Nuclear-power production in the U.S. West climbed to the highest level in three months as Great Plains Energy Inc. increased power at the 1,166-megawatt Wolf Creek reactor in Kansas.
U.S. generation gained 2.3 percent to 82,420 megawatts, or 81 percent of capacity, according to Nuclear Regulatory Commission data compiled by Bloomberg. That’s the sixth consecutive advance, the longest string since Dec. 7. Output was 3.1 percent more than a year ago with 19 of 104 nuclear reactors offline.
Great Plains’ Wolf Creek 1, about 55 miles (88 kilometers) south of Topeka, Kansas, was operating at 97 percent of capacity today, up from 20 percent yesterday. The unit slowed early this week for repairs associated with cooling water in a stator, according to Cassie Bailey, a spokeswoman at the plant.
The increase sent Western nuclear output to 18,532 megawatts, 7.5 percent higher than yesterday and the most since Feb. 3, commission data compiled by Bloomberg show. A gain at Entergy Corp.’s 1,250-megawatt Waterford 3 reactor in Louisiana, to 50 percent from 18 percent, also contributed.

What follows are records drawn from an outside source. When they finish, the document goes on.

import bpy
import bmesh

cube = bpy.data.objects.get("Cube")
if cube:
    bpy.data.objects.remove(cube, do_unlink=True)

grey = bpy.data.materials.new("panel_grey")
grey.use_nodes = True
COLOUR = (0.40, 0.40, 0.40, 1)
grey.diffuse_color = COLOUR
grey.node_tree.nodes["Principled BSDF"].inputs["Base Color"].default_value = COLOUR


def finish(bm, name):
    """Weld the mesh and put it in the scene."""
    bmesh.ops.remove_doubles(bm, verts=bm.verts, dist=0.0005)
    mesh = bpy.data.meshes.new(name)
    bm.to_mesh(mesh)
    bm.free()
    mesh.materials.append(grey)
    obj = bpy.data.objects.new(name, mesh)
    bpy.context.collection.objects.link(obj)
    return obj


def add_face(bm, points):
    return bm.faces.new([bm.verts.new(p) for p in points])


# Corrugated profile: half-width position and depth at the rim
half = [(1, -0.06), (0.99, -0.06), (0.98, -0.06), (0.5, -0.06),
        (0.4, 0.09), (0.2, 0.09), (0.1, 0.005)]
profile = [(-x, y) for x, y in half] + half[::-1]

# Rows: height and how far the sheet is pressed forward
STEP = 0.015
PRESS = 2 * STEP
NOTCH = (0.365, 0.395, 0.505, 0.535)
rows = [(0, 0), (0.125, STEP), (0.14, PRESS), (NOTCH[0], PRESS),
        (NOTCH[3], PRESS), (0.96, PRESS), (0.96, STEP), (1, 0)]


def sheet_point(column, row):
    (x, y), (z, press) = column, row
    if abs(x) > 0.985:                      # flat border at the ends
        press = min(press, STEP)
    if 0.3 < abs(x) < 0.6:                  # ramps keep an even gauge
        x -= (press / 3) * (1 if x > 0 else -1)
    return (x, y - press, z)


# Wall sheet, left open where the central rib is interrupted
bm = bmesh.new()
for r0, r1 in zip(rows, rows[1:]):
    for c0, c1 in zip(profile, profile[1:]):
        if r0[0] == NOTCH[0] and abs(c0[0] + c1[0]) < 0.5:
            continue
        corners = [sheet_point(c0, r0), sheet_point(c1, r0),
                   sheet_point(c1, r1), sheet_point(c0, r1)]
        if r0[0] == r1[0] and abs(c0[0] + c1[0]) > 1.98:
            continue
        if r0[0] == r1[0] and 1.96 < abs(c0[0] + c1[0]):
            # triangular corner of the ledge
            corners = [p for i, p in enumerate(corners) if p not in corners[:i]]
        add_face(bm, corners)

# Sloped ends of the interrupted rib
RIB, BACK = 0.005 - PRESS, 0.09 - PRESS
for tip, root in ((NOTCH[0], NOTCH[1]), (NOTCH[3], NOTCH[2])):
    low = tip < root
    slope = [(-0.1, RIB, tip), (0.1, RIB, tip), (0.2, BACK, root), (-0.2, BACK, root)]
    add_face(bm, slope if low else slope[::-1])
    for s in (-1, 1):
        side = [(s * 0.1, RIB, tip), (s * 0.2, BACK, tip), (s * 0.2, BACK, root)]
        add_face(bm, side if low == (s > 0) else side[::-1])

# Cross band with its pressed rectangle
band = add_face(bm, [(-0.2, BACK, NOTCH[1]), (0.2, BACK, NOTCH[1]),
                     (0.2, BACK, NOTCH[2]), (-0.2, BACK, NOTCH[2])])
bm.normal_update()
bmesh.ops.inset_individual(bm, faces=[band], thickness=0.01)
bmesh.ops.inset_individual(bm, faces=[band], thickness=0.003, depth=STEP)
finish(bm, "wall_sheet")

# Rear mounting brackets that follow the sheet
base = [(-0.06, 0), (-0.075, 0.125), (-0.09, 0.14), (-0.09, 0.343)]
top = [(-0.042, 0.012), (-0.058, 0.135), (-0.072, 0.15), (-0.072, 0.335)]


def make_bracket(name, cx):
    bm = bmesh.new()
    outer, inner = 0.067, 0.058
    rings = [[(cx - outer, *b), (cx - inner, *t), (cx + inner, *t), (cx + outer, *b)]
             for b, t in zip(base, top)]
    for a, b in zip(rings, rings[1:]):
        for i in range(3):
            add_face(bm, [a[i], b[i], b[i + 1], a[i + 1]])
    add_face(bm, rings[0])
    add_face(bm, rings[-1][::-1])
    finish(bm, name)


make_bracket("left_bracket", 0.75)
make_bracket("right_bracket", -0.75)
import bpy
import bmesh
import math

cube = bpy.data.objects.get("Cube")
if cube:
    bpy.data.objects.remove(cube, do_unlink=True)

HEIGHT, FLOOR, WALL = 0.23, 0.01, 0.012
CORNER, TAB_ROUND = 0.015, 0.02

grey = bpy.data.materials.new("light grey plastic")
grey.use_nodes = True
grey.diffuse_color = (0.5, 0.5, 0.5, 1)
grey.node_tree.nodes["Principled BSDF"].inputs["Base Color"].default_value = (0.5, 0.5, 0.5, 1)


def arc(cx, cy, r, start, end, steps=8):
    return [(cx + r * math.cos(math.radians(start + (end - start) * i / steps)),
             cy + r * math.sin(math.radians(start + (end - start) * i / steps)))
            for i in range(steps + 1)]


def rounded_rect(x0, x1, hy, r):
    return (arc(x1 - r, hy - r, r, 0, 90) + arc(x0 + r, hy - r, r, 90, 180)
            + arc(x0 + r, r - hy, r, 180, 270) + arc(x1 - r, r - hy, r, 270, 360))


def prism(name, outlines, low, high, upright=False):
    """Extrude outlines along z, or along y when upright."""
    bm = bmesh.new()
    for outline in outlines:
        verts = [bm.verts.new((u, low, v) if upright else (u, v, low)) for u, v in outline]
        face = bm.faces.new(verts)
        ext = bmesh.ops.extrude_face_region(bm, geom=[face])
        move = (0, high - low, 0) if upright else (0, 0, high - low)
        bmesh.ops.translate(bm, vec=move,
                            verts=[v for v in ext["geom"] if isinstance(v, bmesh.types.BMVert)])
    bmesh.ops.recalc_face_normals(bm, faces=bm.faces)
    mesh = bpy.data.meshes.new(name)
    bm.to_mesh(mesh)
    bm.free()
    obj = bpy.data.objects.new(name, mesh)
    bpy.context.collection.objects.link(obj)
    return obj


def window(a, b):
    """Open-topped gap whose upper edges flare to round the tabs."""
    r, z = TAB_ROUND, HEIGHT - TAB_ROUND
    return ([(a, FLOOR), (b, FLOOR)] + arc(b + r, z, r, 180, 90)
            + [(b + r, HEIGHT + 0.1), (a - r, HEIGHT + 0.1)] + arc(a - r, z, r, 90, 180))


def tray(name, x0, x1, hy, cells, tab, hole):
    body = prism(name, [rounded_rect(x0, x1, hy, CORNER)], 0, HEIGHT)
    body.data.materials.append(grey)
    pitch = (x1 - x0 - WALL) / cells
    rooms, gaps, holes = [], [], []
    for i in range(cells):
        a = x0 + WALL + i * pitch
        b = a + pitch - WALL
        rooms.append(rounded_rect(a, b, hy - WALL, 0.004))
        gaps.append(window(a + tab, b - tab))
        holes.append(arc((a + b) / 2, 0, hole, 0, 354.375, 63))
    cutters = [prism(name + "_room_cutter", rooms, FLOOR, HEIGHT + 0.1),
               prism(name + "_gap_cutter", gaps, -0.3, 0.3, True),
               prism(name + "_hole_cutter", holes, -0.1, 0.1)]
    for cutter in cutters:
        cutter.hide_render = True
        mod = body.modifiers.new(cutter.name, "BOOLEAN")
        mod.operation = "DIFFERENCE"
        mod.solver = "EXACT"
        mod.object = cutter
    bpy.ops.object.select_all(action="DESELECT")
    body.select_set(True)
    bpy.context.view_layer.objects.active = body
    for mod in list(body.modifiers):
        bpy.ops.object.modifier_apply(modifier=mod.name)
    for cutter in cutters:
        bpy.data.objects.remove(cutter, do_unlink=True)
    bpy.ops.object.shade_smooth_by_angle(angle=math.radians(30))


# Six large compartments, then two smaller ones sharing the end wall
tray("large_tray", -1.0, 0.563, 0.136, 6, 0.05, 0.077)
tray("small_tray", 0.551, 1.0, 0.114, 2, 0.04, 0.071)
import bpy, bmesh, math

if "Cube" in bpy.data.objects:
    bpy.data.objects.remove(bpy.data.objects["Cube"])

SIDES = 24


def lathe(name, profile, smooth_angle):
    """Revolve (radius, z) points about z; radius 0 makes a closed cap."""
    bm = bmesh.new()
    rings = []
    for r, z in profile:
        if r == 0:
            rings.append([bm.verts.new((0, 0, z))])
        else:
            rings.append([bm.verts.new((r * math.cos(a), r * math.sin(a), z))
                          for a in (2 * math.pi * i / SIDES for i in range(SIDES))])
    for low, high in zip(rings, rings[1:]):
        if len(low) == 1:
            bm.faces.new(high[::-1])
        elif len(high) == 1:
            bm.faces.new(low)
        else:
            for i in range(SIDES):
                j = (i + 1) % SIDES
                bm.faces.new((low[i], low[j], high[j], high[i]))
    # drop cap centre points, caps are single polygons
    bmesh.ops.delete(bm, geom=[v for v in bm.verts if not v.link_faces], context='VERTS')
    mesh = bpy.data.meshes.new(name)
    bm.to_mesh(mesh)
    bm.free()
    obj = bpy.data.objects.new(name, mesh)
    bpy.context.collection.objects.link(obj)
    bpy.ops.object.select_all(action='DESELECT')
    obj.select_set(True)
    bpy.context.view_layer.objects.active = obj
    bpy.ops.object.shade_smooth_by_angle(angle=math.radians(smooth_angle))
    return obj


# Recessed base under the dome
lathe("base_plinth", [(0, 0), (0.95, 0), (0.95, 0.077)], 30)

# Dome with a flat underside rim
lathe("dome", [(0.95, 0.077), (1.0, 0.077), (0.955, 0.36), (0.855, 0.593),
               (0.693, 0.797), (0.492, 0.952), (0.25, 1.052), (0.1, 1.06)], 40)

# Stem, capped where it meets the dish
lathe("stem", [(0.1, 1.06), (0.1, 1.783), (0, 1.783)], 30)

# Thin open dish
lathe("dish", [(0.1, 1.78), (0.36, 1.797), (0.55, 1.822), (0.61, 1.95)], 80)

Reactor maintenance shutdowns, usually undertaken in the U.S. spring or fall when energy use is lowest, may increase consumption of natural gas and coal to generate electricity. The average refueling down time was 46 days in 2012, according to the Nuclear Energy Institute.